by: Anonymous
December 23, 2012 6:06 PM
Assad is a criminal and should be held responsible for every death since the uprising. Dropping bombs on women, children and elderly in line for bread is just plain murder, mistake or no mistake. I think the outside world should be helping more with logistics and helping the FSA capture Assad for these crimes. It would be different if Assad wasn't bombing civillians, but he is. Using your army to wipe out civilians is genocide. The crimes commited already by Assad certainly by far deserves thousands of death sentences in most modern countries.

Featured Videos

Your JavaScript is turned off or you have an old version of Adobe's Flash Player. Get the latest Flash player.
Female American Soldiers: Healing Through Filmmakingi
X
Bernard Shusman
May 24, 2015 2:55 PM
According to the United States Defense Department, there are more than 200-thousand women serving in the U.S. Armed Forces.  Like their male counterparts, females have experiences that can be very traumatic.  VOA's Bernard Shusman tells us about a program that is helping some American women in the military heal through filmmaking.
Video

Video Female American Soldiers: Healing Through Filmmaking

According to the United States Defense Department, there are more than 200-thousand women serving in the U.S. Armed Forces.  Like their male counterparts, females have experiences that can be very traumatic.  VOA's Bernard Shusman tells us about a program that is helping some American women in the military heal through filmmaking.
Video

Video Rolling Thunder Run Reveals Changed Attitudes Towards Vietnam War

For many US war veterans, the Memorial Day holiday is an opportunity to look back at a divisive conflict in the nation’s history and to remember those who did not make it home.
Video

Video Millions Flock to Ethiopia Polls

Millions of Ethiopians cast their votes Sunday in the first national election since the 2012 death of longtime leader Meles Zenawi. Mr. Meles' party, the Ethiopian People's Revolutionary Democratic Front, is almost certain of victory again. VOA's Anita Powell reports from Addis Ababa.
Video

Video Scientists Testing Space Propulsion by Light

Can the sun - the heart of our solar system - power a spacecraft to the edge of our solar system? The answer may come from a just-launched small satellite designed to test the efficiency of solar sail propulsion. Once deployed, its large sail will catch the so-called solar wind and slowly reach what scientists hope to be substantial speed.

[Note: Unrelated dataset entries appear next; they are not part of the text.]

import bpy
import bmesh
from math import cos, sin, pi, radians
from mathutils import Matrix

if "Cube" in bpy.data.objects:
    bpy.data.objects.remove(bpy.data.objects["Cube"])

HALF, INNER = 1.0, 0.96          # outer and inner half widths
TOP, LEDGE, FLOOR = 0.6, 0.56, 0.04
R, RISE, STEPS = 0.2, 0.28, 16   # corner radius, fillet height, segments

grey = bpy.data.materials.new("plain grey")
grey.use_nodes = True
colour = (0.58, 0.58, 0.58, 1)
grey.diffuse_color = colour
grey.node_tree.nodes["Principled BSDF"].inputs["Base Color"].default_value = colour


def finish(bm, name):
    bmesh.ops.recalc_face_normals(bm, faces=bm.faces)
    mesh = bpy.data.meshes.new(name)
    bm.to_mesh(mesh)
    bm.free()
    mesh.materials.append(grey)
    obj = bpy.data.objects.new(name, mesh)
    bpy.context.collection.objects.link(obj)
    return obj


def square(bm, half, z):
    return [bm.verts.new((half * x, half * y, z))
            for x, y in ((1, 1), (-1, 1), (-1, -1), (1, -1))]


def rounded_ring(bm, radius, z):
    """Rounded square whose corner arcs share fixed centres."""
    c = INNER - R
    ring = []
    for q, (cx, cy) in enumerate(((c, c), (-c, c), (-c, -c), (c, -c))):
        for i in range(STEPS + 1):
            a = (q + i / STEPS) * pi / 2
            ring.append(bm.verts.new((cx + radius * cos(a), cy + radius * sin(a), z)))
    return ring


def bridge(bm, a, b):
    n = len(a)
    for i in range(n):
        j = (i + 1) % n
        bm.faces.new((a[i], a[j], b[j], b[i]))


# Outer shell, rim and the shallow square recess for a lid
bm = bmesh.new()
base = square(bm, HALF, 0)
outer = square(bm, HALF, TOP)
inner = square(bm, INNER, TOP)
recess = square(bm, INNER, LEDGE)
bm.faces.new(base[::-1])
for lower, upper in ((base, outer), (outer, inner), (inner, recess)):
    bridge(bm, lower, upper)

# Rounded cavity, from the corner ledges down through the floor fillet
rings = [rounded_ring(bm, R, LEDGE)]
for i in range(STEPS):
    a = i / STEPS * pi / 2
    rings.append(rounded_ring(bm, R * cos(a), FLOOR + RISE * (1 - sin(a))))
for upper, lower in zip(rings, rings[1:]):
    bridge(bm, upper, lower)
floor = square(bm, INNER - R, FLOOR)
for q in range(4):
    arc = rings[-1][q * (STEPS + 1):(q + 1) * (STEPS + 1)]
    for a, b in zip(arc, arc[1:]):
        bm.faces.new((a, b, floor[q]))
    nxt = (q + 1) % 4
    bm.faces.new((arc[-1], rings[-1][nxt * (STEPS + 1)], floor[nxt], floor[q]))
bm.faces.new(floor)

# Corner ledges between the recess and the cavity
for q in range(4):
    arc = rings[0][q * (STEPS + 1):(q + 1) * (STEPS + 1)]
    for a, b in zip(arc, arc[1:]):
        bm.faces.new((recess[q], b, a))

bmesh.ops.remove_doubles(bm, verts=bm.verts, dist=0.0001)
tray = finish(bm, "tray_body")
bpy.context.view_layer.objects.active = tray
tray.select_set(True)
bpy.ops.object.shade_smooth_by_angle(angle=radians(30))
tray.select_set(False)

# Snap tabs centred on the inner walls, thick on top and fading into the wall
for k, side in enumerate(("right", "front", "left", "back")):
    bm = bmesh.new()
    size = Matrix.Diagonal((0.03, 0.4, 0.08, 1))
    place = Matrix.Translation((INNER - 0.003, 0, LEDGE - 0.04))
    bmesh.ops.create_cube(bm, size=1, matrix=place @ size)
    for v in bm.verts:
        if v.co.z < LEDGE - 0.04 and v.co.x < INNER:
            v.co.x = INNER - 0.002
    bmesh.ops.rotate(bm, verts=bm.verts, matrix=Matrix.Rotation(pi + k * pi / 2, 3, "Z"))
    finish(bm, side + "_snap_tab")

VOA’s George Putic reports.
Video

Video FIFA Trains Somali Referees

As stability returns to the once lawless nation of Somalia, the world football governing body, FIFA, is helping to rebuild the country’s sport sector by training referees as well as its young footballers. Abdulaziz Billow has more from Mogadishu.
Video

Video With US Child Obesity Rates on the Rise, Program Promotes Health Eating

In its fifth year, FoodCorps puts more than 180 young Americans into 500 schools across the United States, where they focus on teaching students about nutrition, engaging them with hands-on activities, and improving their access to healthy foods whether in the cafeteria or the greater community. Aru Pande has more.
Video

Video Virginia Neighborhood Draws People to Nostalgic Main Street

In the U.S., people used to grow up in small towns with a main street lined by family-owned shops and restaurants. Today, however, many main streets are worn down and empty because shoppers have been lured away by shopping malls. But in the Del Ray neighborhood of Alexandria, Virginia, main street is thriving. VOA’s Deborah Block reports it has a nostalgic feel with its small restaurants and unique stores.
Video

Video Effort Underway to Limit Damage from California Oil Spill

Cleanup crews are working around the clock to remove oil from the waters off the coastal city of Santa Barbara, in California. About 380,000 liters of oil may have leaked out before a rupture in an onshore, underground pipeline was discovered Tuesday. The environmental disaster hit the popular West Coast resort area before the Memorial Day weekend. VOA's Zlatica Hoke reports investigators have yet to determine what caused the incident.

VOA Blogs